═════ Given data

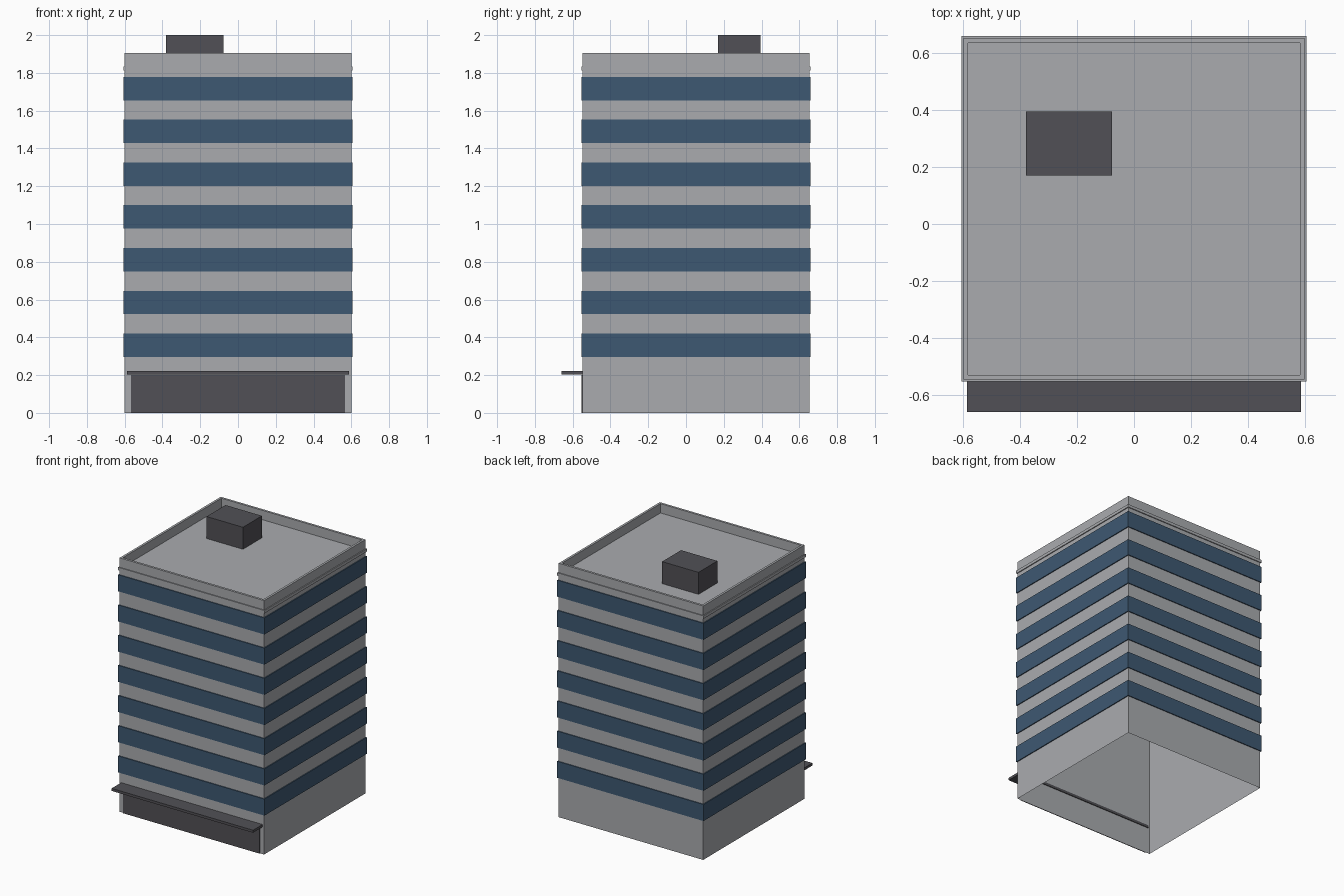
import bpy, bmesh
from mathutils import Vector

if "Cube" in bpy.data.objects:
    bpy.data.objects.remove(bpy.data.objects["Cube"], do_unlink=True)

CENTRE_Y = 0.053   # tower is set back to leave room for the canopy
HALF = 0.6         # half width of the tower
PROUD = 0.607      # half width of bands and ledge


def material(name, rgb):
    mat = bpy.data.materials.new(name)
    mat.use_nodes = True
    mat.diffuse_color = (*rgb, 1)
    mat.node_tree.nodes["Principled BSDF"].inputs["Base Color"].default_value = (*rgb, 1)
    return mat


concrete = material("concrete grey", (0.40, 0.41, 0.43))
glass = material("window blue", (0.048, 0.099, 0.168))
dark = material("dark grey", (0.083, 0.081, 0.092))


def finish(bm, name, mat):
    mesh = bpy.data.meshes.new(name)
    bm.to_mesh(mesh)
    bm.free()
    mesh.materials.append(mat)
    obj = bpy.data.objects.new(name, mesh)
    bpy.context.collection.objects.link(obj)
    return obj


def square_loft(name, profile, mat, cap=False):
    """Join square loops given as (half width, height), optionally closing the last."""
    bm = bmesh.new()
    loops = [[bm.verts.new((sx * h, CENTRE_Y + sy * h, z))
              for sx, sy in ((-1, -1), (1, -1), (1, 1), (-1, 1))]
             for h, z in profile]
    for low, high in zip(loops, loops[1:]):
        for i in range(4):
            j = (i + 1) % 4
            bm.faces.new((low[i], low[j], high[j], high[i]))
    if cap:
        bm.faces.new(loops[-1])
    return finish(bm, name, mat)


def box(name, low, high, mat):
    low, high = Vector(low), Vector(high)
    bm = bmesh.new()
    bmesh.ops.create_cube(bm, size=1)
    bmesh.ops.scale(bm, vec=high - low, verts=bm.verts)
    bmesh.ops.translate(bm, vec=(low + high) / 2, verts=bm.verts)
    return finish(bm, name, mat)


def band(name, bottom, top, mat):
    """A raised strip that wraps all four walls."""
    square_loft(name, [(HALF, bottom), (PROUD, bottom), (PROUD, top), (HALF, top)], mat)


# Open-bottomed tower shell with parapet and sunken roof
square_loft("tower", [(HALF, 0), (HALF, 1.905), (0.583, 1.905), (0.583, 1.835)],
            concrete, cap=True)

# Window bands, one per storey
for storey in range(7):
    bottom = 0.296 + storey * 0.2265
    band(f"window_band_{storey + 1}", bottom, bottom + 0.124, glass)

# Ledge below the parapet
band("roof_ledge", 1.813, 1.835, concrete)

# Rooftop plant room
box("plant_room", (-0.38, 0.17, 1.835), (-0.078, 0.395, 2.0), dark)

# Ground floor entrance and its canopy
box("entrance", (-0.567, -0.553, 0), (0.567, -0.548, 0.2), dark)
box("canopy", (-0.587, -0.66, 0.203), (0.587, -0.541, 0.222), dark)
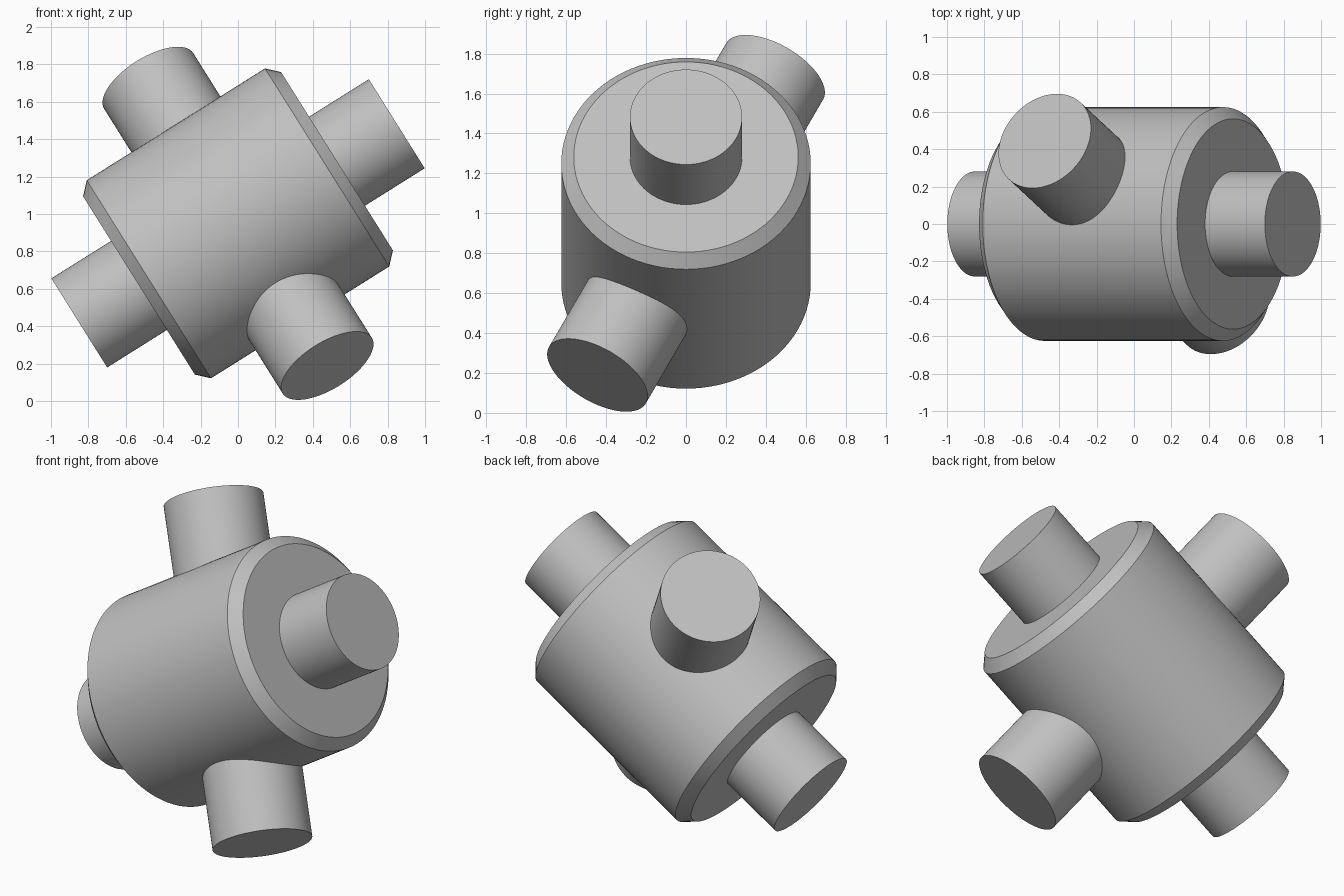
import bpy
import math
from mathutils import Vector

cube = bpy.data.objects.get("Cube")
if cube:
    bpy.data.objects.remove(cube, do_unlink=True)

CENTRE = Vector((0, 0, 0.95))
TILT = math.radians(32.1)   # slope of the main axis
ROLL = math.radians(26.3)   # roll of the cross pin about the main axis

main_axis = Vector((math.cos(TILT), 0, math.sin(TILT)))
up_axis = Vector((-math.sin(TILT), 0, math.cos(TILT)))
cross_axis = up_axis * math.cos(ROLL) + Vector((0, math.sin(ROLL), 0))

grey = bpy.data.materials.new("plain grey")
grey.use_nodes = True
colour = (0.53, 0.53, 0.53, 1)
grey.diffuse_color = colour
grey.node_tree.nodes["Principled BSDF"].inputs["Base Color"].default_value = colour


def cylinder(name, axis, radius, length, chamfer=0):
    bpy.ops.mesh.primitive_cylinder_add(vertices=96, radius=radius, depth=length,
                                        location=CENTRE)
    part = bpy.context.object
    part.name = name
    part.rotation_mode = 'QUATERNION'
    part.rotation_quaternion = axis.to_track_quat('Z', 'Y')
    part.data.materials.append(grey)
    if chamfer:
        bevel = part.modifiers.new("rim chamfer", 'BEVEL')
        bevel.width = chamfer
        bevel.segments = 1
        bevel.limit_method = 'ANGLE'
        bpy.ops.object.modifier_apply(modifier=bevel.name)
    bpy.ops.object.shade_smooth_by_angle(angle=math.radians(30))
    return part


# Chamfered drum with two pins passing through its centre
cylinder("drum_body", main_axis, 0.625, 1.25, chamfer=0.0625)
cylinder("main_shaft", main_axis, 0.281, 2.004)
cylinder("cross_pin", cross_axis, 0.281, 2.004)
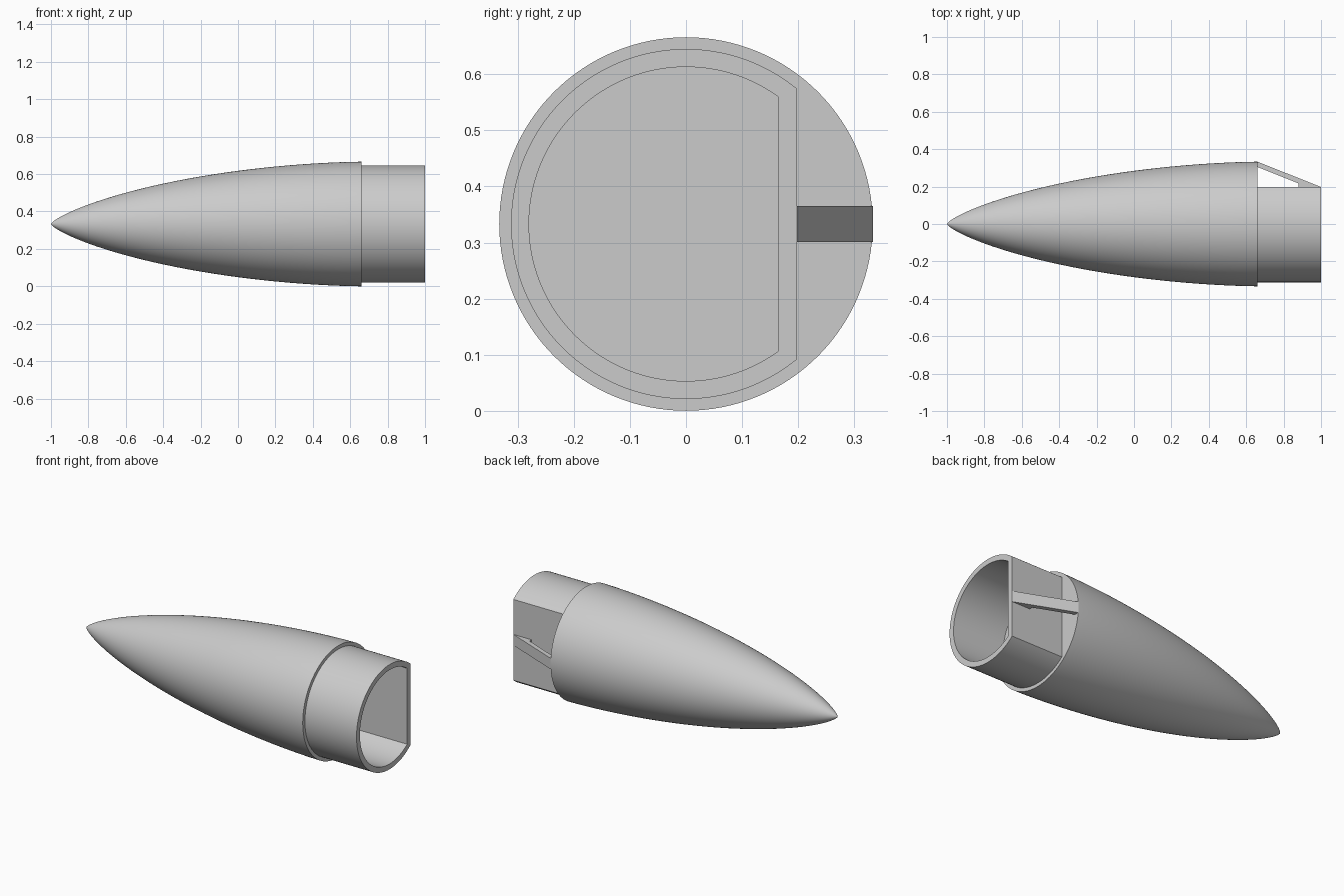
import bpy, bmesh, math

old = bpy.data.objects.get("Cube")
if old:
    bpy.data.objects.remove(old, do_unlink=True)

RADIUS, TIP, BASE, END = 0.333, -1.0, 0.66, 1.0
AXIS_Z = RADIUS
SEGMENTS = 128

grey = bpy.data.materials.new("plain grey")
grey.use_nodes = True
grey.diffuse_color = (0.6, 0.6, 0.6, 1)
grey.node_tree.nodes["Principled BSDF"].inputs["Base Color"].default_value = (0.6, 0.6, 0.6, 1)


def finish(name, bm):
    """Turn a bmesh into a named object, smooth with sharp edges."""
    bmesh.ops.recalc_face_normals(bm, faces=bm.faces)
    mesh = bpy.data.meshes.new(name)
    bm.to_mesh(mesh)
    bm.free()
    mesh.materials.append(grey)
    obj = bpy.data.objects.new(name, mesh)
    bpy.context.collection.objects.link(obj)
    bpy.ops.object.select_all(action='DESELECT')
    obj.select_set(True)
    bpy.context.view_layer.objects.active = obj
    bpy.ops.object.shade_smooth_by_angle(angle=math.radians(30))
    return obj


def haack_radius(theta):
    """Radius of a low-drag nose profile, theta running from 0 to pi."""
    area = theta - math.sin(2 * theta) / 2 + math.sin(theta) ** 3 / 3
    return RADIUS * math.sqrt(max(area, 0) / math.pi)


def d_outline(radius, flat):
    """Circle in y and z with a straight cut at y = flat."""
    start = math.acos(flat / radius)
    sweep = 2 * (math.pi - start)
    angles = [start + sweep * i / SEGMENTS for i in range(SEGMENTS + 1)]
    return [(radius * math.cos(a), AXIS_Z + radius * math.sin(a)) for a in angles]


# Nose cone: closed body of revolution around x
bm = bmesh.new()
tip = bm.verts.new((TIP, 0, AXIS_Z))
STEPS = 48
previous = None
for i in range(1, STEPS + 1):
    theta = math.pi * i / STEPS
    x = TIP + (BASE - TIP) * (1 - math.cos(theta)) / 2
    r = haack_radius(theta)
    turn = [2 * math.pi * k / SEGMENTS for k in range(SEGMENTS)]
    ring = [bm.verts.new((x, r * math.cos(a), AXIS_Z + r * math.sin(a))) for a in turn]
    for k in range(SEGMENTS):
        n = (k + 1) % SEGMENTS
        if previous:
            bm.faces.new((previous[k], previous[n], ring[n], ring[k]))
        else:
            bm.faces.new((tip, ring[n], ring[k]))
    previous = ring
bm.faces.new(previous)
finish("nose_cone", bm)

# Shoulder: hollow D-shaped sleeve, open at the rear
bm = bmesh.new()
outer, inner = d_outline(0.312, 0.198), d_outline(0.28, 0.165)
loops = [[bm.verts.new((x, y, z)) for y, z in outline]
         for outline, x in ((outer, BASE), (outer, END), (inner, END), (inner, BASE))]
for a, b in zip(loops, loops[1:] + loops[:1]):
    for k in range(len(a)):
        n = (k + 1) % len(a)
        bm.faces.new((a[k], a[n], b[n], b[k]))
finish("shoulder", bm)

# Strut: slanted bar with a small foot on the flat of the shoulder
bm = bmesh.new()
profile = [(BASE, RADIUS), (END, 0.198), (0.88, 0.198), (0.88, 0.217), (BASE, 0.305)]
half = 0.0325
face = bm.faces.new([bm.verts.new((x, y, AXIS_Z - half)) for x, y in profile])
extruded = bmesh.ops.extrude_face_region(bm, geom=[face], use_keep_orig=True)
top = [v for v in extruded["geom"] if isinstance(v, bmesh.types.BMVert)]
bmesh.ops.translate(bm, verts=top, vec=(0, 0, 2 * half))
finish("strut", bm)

══════════

Aim of the task:
Give exactly, and nothing besides, the lines from the one in which "bmesh.ops.translate(bm, verts=top, vec=(0, 0, 2" occurs through the end of the records.

Solution:
bmesh.ops.translate(bm, verts=top, vec=(0, 0, 2 * half))
finish("strut", bm)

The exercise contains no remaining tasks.